> **SUPPLIED DATA**
******************************
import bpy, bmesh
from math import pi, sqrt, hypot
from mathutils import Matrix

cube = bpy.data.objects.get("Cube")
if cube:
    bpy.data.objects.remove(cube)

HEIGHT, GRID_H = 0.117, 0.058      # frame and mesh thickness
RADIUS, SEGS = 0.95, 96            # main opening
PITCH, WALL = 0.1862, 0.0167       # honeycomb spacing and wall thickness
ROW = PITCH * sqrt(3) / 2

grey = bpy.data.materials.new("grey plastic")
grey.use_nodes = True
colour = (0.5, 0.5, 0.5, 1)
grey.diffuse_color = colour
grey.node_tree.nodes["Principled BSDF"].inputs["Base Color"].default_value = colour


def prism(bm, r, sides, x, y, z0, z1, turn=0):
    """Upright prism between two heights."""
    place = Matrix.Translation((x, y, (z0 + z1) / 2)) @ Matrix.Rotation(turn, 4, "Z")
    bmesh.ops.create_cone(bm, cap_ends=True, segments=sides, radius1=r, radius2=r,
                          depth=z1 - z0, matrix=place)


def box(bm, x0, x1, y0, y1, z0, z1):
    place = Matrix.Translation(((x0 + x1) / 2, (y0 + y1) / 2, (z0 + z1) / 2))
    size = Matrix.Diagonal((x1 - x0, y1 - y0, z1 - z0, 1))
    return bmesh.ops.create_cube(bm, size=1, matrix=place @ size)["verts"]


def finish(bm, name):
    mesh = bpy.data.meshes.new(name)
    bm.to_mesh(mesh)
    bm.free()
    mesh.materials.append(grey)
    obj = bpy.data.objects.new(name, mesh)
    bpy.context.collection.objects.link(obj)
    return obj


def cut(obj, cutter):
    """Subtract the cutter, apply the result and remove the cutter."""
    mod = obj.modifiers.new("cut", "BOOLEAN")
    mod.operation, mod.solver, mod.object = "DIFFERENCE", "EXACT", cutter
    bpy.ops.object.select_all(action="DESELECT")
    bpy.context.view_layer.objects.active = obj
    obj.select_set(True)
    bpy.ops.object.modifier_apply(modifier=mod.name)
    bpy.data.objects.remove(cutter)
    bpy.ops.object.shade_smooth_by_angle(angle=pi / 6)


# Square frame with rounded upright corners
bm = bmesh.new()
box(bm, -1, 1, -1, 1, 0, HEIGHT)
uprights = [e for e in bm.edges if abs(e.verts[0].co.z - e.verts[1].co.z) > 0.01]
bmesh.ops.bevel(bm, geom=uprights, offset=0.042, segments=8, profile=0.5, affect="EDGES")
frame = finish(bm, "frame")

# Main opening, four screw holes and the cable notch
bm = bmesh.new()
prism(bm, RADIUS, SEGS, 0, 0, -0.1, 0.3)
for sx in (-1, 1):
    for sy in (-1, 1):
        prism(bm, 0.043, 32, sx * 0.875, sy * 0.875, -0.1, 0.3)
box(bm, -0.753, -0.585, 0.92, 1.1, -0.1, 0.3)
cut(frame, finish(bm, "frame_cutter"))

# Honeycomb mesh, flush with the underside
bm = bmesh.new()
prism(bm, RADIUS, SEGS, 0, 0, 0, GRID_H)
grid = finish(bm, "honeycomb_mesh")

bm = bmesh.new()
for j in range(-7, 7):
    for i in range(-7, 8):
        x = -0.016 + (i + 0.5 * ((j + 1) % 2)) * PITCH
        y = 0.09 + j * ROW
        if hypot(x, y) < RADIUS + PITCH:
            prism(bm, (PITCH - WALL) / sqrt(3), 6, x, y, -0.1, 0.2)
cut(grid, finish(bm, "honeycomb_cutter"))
******************************
> **WHAT YOU ARE ASKED TO DO**
Return each line of the listing that holds the string "with".

> **WRITTEN ANSWER**
# Square frame with rounded upright corners
# Honeycomb mesh, flush with the underside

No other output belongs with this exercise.